Greens call Sellafield assurance meaningless
The latest Sellafield accident shows that the insistence by British Nuclear Fuels that it can operate to the most demanding international standards for dealing with nuclear waste is meaningless, the Green Party has claimed.
The Green MEP, Ms Nuala Ahern, said yesterday BNFL had given various assurances at the recent OSPAR Convention meeting on marine pollution, but after Monday's accident it was "once again back to routine accidents" at the reprocessing facility.
Her criticism came as the Radiological Protection Institute of Ireland (RPII) sought more details from the UK Nuclear Installations Inspectorate on the release of highly toxic plutonium which forced the evacuation of 72 workers from a laboratory.
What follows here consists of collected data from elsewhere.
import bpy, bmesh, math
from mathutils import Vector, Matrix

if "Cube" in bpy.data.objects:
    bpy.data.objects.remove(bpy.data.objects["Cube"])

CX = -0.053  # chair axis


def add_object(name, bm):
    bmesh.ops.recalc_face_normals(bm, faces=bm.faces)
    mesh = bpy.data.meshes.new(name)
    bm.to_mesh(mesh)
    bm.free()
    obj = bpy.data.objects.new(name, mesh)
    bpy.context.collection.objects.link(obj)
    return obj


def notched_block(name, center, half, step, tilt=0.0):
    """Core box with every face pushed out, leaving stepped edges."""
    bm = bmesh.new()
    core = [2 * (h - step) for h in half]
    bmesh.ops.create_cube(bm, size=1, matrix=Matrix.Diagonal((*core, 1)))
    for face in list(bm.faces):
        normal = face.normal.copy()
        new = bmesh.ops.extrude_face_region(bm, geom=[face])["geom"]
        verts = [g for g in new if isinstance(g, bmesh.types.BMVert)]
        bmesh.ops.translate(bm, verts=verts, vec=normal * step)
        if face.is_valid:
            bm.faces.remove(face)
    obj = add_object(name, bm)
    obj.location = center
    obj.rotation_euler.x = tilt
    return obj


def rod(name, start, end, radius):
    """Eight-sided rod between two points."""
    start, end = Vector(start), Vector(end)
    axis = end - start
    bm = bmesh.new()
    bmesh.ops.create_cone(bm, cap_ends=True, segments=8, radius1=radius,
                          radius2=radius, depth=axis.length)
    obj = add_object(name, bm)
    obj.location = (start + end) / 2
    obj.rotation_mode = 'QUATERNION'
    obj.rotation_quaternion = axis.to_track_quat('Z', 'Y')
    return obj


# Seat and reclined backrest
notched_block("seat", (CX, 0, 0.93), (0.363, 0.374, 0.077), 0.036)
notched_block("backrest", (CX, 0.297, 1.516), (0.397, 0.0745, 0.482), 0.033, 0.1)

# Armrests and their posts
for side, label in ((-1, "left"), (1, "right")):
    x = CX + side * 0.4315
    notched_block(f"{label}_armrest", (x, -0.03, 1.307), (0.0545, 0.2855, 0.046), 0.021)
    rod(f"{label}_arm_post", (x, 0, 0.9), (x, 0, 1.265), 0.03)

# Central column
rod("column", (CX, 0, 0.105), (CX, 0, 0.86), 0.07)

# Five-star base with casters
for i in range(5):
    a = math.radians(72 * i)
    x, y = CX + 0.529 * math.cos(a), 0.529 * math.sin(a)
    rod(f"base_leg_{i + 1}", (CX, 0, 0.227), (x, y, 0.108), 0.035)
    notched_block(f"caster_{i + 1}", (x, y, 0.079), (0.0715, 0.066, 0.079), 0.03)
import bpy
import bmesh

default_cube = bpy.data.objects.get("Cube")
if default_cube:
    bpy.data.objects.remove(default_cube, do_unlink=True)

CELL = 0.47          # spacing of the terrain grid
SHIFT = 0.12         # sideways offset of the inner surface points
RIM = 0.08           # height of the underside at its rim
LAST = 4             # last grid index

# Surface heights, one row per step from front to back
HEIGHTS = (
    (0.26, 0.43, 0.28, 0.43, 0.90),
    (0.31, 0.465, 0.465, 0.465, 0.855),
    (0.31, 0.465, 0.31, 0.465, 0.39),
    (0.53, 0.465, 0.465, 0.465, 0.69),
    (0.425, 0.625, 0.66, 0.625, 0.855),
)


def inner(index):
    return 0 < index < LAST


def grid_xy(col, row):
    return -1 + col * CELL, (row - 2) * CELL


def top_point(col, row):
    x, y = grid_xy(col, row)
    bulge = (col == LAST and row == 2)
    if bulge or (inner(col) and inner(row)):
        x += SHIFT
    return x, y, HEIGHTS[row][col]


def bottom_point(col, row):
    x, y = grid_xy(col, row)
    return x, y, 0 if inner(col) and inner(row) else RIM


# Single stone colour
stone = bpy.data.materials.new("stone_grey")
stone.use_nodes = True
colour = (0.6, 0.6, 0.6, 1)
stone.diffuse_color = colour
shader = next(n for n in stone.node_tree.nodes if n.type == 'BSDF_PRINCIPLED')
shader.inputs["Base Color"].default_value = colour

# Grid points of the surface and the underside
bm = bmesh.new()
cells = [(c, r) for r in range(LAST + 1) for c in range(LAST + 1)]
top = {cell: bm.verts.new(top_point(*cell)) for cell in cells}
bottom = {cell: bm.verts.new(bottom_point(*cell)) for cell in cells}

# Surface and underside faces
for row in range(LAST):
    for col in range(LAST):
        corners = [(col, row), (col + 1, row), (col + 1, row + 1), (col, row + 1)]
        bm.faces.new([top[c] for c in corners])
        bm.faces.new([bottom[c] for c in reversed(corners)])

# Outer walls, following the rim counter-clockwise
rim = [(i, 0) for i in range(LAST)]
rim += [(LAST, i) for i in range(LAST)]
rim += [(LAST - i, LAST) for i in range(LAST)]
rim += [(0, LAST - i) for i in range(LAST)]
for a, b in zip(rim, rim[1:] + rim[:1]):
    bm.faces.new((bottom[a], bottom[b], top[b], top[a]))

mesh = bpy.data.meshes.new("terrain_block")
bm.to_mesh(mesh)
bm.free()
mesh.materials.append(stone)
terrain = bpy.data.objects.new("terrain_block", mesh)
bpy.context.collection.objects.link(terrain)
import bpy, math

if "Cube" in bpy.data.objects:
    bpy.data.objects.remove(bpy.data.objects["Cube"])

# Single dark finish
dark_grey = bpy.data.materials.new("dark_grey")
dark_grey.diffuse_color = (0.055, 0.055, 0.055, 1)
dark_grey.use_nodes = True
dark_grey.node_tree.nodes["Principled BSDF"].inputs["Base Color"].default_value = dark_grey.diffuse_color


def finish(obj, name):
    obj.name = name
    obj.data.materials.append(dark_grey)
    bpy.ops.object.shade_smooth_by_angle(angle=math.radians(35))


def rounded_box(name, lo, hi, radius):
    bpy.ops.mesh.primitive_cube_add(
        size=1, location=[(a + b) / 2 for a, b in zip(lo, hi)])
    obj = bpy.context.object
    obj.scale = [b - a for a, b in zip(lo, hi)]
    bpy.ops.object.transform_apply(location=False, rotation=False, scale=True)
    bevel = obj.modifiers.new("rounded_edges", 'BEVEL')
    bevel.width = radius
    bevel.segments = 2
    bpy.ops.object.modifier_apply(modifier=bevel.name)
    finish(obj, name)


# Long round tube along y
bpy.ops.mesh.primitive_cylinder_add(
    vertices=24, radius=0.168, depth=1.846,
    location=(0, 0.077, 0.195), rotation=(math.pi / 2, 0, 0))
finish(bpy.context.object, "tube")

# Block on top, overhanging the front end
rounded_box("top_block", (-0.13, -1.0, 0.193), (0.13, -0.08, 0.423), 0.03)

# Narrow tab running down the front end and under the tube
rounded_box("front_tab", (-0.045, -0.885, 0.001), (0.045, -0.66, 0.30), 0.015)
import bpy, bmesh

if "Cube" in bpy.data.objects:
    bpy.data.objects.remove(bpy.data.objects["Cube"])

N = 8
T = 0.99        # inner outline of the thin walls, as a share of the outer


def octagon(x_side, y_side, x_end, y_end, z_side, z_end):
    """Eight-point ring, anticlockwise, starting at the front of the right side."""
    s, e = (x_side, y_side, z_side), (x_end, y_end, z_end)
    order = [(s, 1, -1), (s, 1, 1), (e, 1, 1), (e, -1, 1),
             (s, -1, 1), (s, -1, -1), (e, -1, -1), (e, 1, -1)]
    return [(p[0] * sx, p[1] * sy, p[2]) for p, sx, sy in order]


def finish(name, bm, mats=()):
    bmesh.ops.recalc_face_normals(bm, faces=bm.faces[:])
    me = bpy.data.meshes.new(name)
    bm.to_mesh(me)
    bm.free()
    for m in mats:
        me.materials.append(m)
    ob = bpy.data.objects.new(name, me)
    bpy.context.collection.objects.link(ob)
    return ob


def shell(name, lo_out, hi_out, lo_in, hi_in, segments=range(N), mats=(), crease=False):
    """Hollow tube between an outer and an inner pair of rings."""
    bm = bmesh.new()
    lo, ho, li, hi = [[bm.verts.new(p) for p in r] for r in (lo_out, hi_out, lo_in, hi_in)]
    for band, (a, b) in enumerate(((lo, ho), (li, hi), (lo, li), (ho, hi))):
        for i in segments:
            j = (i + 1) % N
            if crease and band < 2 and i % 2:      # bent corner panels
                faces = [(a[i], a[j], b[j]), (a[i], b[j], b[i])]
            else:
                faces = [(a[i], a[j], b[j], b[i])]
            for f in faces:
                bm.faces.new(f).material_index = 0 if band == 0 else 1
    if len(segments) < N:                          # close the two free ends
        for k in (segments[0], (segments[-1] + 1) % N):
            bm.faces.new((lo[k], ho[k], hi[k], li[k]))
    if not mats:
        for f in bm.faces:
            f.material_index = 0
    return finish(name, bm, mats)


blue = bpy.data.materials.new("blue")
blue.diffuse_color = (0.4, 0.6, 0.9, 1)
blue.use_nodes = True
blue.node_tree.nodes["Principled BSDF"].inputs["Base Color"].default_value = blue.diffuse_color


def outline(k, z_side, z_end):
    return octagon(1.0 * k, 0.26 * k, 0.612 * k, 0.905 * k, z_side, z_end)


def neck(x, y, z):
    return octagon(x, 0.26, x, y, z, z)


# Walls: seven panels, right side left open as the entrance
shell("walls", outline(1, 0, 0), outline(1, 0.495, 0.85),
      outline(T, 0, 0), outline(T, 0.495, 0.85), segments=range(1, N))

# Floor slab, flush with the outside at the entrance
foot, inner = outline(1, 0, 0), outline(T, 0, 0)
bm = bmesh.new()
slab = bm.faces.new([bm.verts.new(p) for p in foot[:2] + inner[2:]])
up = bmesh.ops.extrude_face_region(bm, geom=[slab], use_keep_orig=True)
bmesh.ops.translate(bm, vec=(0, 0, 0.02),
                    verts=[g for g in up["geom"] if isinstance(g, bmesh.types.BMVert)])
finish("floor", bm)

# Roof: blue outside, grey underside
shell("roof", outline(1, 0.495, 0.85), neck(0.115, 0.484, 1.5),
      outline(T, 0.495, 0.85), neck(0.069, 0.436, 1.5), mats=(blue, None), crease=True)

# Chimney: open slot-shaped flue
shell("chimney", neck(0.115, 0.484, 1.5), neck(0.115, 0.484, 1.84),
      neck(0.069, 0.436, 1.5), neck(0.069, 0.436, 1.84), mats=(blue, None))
It is Irish policy to seek full information on Sellafied incidents.
BNFL's playing down of the incident, notably its suggestion that contamination of a worker was simply removed by soap and water, smacked of "the kind of Dad's Army civil defence from the 1950s," Ms Ahern said. This was an extraordinary approach.
BNFL had referred to scientific evidence at the OSPAR meeting suggesting it was perfectly capable of operating to best procedures, she said. "Those assurances to the international community now ring very hollow."
Despite the British government's declaration of intent to curb nuclear waste emanating from the plant, the latest accident indicated it was not holding BNFL sufficiently to account. OSPAR, Ms Ahern said, had shown up Ireland also, as the Government was not holding its British counterpart to account on this issue.
"At this point, the Government is trailing behind Nordic countries in indicating our concerns and in producing scientific evidence about the effects of the plant on the environment. Ireland should be to the forefront, not Norway, Sweden and Denmark. The onus is on us, being next to the facility, to make a more forceful case," she said.
The RPII chief executive, Dr Tom O'Flaherty, confirmed he had been briefed on the latest Sellafield accident by nuclear inspectors attached to the UK Health and Safety Executive.
A laboratory worker at the "B33 MOX Demonstration Facility", where an advanced fuel mix combining uranium and plutonium is made, was using "a glove box" when the glove was torn and contamination resulted, he said. Alarms immediately went off. The box is a sealed chamber with special glove compartments to allow work from the exterior on material inside it.
Dr O'Flaherty said while the accident might be rated "very low" on the international scale of nuclear incidents, and would have no direct bearing on Ireland, it underlined the need for the UK authorities to press for the highest level of vigilance.
Meanwhile, the Minister of State at the Department of Public Enterprise, Mr Joe Jacob, who has responsibility for Sellafield, noted that Monday's accident was the second one, in a week at the plant. The earlier one, on Monday July 27th, was at Calder Hall Reactor 3, which had been shut down that day for routine maintenance.
After de-pressurisation of the reactor, it was found the moisture content in one of its cooling circuits had breached operating limits and increased risk of contamination. The moisture was subsequently reduced.